**Requirement**
Below is a listing; copy all of it exactly.

**Excerpted data**
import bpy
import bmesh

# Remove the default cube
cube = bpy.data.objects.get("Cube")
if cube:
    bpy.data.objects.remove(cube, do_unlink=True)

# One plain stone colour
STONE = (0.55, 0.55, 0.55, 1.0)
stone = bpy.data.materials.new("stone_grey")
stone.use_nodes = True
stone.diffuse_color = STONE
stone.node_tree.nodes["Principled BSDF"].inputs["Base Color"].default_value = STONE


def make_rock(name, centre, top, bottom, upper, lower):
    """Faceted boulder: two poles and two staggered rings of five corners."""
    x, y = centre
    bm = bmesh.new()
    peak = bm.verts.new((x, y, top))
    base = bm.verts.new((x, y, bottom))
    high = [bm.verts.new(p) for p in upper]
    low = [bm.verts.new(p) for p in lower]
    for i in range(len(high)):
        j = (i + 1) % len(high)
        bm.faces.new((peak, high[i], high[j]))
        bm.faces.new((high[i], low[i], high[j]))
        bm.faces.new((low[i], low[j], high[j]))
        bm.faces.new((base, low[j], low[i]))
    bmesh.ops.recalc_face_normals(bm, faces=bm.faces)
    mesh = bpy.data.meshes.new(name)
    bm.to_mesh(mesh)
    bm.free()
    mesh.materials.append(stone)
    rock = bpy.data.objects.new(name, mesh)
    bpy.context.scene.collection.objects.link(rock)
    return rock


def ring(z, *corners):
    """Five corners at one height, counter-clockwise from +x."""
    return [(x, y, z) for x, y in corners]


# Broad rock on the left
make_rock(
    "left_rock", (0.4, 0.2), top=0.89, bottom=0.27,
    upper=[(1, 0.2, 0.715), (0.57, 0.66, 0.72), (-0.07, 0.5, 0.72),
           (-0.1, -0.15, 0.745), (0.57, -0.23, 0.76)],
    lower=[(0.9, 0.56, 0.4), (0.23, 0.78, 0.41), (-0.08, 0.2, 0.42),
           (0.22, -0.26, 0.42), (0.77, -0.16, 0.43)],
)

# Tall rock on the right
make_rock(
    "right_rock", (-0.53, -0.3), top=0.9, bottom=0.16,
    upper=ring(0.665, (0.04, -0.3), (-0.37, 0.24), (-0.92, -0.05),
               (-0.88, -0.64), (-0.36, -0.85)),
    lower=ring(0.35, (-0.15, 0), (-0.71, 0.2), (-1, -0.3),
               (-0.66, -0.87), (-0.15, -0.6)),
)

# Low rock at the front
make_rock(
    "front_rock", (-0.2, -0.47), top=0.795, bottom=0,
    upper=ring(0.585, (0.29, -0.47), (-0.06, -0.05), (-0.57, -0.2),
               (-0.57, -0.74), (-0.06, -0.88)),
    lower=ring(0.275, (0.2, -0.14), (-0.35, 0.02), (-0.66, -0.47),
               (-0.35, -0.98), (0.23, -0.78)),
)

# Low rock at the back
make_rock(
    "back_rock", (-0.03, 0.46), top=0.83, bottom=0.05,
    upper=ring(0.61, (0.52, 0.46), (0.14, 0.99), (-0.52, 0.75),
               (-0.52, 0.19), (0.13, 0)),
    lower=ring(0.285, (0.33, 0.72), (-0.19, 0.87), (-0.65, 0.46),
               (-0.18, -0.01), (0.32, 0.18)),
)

**Result of this task**
import bpy
import bmesh

# Remove the default cube
cube = bpy.data.objects.get("Cube")
if cube:
    bpy.data.objects.remove(cube, do_unlink=True)

# One plain stone colour
STONE = (0.55, 0.55, 0.55, 1.0)
stone = bpy.data.materials.new("stone_grey")
stone.use_nodes = True
stone.diffuse_color = STONE
stone.node_tree.nodes["Principled BSDF"].inputs["Base Color"].default_value = STONE


def make_rock(name, centre, top, bottom, upper, lower):
    """Faceted boulder: two poles and two staggered rings of five corners."""
    x, y = centre
    bm = bmesh.new()
    peak = bm.verts.new((x, y, top))
    base = bm.verts.new((x, y, bottom))
    high = [bm.verts.new(p) for p in upper]
    low = [bm.verts.new(p) for p in lower]
    for i in range(len(high)):
        j = (i + 1) % len(high)
        bm.faces.new((peak, high[i], high[j]))
        bm.faces.new((high[i], low[i], high[j]))
        bm.faces.new((low[i], low[j], high[j]))
        bm.faces.new((base, low[j], low[i]))
    bmesh.ops.recalc_face_normals(bm, faces=bm.faces)
    mesh = bpy.data.meshes.new(name)
    bm.to_mesh(mesh)
    bm.free()
    mesh.materials.append(stone)
    rock = bpy.data.objects.new(name, mesh)
    bpy.context.scene.collection.objects.link(rock)
    return rock


def ring(z, *corners):
    """Five corners at one height, counter-clockwise from +x."""
    return [(x, y, z) for x, y in corners]


# Broad rock on the left
make_rock(
    "left_rock", (0.4, 0.2), top=0.89, bottom=0.27,
    upper=[(1, 0.2, 0.715), (0.57, 0.66, 0.72), (-0.07, 0.5, 0.72),
           (-0.1, -0.15, 0.745), (0.57, -0.23, 0.76)],
    lower=[(0.9, 0.56, 0.4), (0.23, 0.78, 0.41), (-0.08, 0.2, 0.42),
           (0.22, -0.26, 0.42), (0.77, -0.16, 0.43)],
)

# Tall rock on the right
make_rock(
    "right_rock", (-0.53, -0.3), top=0.9, bottom=0.16,
    upper=ring(0.665, (0.04, -0.3), (-0.37, 0.24), (-0.92, -0.05),
               (-0.88, -0.64), (-0.36, -0.85)),
    lower=ring(0.35, (-0.15, 0), (-0.71, 0.2), (-1, -0.3),
               (-0.66, -0.87), (-0.15, -0.6)),
)

# Low rock at the front
make_rock(
    "front_rock", (-0.2, -0.47), top=0.795, bottom=0,
    upper=ring(0.585, (0.29, -0.47), (-0.06, -0.05), (-0.57, -0.2),
               (-0.57, -0.74), (-0.06, -0.88)),
    lower=ring(0.275, (0.2, -0.14), (-0.35, 0.02), (-0.66, -0.47),
               (-0.35, -0.98), (0.23, -0.78)),
)

# Low rock at the back
make_rock(
    "back_rock", (-0.03, 0.46), top=0.83, bottom=0.05,
    upper=ring(0.61, (0.52, 0.46), (0.14, 0.99), (-0.52, 0.75),
               (-0.52, 0.19), (0.13, 0)),
    lower=ring(0.285, (0.33, 0.72), (-0.19, 0.87), (-0.65, 0.46),
               (-0.18, -0.01), (0.32, 0.18)),
)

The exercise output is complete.